== Dataset entries

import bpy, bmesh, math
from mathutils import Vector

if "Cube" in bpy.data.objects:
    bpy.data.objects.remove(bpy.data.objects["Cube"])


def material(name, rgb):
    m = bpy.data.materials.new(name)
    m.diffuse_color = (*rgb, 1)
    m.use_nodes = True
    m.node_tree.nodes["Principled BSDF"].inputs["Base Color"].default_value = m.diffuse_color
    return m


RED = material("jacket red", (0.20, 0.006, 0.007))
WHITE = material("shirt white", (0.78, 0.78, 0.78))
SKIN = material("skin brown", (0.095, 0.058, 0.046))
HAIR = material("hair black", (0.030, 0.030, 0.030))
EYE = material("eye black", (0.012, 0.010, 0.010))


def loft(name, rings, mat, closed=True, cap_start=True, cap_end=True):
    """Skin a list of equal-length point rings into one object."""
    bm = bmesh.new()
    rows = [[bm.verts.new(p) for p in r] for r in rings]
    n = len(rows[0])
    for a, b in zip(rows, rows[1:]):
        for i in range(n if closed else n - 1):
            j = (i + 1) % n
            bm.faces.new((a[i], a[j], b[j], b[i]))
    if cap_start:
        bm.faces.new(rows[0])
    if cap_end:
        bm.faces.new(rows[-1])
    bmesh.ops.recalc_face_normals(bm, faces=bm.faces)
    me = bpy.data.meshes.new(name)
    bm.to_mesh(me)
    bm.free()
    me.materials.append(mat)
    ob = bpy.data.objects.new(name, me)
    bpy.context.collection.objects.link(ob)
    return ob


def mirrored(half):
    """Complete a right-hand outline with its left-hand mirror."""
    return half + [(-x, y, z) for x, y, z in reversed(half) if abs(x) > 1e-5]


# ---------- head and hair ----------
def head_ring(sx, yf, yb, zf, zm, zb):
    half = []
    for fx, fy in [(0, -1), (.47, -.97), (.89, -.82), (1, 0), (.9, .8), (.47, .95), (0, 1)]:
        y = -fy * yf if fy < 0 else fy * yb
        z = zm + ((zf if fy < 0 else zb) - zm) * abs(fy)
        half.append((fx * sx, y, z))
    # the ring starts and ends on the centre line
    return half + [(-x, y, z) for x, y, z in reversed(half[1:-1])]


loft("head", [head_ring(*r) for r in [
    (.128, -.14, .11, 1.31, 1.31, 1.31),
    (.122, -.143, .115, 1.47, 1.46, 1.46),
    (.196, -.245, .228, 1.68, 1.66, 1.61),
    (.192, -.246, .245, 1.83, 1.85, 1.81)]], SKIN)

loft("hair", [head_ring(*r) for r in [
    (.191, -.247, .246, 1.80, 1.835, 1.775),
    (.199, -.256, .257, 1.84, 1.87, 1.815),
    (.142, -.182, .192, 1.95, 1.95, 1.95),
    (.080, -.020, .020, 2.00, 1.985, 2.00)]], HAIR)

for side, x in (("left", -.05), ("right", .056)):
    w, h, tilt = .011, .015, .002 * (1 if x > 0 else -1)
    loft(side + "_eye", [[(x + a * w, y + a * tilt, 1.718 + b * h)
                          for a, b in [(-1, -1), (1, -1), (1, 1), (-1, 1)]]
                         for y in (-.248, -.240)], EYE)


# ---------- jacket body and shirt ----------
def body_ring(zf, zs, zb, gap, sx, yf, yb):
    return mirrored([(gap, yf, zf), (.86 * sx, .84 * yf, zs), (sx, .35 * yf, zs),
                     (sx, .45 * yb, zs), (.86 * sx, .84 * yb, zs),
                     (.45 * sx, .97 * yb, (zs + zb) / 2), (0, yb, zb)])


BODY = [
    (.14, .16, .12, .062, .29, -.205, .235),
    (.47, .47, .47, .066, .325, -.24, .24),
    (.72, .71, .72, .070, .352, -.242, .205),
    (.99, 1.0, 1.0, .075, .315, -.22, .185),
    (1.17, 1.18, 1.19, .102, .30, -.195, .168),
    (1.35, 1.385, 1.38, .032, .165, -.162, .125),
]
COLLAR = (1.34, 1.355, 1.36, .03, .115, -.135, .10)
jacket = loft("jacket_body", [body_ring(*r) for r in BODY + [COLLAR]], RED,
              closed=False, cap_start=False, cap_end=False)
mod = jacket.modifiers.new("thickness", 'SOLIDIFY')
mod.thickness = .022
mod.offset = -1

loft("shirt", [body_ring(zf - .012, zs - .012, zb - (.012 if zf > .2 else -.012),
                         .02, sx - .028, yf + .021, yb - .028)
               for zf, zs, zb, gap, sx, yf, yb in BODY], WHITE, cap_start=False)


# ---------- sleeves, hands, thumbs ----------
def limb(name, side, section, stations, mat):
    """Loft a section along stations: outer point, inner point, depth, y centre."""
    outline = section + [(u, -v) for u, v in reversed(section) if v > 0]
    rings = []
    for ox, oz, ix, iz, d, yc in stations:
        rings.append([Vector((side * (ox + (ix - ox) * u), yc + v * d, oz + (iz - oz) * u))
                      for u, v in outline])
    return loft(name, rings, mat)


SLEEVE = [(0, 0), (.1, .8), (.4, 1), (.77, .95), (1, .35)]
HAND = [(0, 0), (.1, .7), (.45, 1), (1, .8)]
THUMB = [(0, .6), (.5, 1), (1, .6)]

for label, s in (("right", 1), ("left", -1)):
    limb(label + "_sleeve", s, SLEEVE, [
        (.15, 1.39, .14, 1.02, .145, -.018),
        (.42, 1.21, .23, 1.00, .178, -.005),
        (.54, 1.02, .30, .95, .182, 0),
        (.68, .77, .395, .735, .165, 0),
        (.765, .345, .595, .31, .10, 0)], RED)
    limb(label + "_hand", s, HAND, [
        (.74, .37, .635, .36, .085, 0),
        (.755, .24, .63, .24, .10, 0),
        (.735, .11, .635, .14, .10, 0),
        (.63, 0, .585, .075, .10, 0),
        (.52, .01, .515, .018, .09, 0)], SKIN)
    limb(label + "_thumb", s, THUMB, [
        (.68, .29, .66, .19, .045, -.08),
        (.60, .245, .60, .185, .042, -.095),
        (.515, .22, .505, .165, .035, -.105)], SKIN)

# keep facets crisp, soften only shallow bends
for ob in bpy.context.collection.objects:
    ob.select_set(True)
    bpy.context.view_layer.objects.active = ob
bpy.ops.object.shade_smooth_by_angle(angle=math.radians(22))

====
== Dataset entries

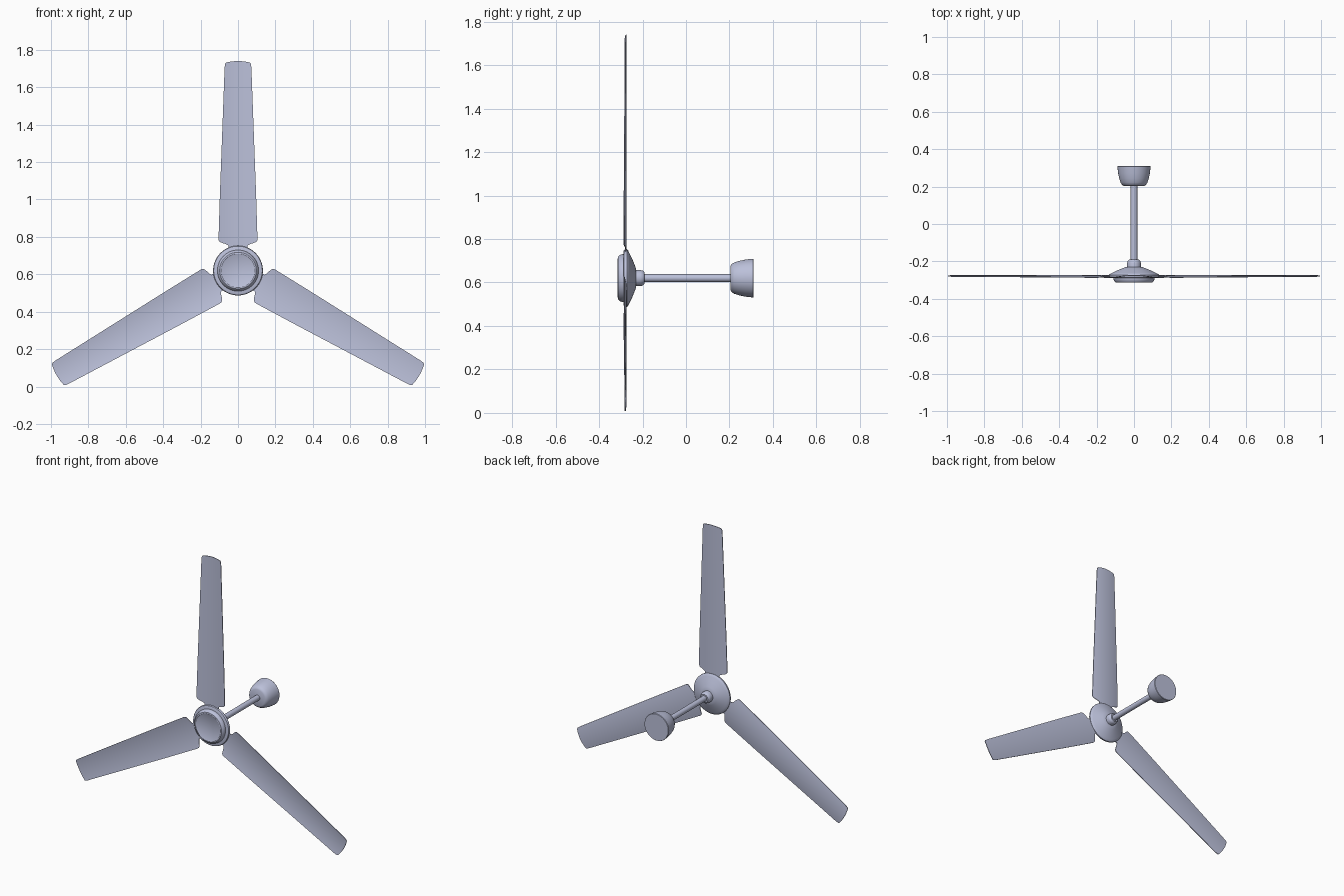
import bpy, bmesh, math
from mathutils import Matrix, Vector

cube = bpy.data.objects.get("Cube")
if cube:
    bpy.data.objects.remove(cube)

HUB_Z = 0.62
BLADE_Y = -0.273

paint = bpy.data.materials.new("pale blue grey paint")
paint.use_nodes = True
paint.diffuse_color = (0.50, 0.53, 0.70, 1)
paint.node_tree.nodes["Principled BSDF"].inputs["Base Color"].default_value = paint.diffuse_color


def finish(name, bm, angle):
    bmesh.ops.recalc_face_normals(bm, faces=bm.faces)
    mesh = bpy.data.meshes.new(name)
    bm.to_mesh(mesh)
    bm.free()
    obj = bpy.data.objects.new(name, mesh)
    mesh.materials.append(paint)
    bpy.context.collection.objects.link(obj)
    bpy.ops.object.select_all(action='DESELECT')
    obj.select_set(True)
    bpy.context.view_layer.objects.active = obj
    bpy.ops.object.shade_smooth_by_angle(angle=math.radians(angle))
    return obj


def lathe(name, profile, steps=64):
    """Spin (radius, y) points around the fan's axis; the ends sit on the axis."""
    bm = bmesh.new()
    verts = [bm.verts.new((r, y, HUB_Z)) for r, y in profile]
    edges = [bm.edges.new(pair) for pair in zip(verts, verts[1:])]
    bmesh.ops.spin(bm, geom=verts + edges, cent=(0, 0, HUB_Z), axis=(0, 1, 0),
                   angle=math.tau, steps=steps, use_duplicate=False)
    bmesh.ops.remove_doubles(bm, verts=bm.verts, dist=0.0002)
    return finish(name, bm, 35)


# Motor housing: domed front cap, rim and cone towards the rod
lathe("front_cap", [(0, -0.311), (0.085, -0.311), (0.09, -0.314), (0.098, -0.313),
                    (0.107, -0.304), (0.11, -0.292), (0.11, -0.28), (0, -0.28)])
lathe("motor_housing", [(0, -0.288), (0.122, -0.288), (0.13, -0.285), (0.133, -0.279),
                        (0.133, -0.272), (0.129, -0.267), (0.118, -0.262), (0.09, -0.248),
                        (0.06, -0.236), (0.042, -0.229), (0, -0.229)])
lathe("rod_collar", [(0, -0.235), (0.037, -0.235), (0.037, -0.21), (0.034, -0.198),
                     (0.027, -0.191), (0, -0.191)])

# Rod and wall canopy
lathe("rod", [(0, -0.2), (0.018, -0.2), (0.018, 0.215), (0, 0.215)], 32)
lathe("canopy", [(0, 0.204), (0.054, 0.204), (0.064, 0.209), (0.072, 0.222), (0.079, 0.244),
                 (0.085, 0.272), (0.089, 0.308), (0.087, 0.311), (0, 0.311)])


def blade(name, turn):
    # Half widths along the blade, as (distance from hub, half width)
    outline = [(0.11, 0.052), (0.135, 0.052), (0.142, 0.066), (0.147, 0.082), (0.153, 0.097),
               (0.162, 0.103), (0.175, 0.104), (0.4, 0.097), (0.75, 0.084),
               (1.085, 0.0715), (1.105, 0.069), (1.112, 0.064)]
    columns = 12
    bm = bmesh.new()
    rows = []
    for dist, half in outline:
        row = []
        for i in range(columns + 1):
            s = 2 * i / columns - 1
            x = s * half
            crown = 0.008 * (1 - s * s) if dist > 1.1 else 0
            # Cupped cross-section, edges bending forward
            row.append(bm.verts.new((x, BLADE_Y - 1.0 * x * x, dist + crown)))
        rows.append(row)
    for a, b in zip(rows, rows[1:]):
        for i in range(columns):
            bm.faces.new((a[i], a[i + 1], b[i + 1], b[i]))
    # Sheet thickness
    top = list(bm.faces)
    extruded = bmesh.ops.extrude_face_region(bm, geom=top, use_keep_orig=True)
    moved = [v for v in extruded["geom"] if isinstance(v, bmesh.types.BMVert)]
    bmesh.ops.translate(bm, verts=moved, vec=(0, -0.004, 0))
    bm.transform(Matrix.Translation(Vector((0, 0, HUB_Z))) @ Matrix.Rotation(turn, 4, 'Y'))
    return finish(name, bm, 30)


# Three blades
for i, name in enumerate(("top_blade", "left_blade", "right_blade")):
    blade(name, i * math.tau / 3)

====
== Dataset entries

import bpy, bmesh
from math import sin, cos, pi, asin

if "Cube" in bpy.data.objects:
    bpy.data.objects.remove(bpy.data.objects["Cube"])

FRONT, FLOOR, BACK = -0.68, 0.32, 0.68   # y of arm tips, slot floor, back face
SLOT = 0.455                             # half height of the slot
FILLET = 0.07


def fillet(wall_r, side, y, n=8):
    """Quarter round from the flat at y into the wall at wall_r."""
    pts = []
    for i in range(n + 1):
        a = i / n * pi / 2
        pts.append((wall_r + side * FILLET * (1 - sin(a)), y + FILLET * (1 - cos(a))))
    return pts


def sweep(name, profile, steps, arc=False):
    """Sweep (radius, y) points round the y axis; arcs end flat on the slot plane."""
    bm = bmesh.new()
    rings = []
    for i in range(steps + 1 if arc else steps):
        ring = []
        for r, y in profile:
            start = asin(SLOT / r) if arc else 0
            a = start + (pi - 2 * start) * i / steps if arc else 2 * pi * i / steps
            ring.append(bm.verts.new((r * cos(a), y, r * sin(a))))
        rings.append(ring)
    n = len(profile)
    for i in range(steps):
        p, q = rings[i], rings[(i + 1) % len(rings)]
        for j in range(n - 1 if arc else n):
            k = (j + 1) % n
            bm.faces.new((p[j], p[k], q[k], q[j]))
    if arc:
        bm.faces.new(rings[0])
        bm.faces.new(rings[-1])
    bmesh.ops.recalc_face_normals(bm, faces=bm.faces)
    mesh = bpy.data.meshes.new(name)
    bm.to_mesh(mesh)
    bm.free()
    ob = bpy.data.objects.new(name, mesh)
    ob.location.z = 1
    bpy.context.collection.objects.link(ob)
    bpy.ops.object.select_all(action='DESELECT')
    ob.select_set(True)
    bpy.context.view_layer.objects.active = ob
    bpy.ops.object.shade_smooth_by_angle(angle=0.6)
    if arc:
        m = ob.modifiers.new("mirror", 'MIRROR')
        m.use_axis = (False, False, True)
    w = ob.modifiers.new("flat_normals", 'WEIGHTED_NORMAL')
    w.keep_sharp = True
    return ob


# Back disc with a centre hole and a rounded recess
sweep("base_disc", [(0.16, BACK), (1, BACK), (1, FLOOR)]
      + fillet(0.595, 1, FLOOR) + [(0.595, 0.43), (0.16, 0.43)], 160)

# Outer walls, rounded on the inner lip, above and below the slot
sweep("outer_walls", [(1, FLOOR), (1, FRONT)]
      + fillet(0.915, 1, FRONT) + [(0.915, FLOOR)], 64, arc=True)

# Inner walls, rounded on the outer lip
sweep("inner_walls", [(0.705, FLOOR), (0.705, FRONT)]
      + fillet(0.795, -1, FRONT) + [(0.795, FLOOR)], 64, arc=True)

====

§ **Task goal**:
What lines in the material above hold the word "context"? Pull them out.

§ **Solved exercise**:
    bpy.context.collection.objects.link(ob)
for ob in bpy.context.collection.objects:
    bpy.context.view_layer.objects.active = ob
    bpy.context.collection.objects.link(obj)
    bpy.context.view_layer.objects.active = obj
    bpy.context.collection.objects.link(ob)
    bpy.context.view_layer.objects.active = ob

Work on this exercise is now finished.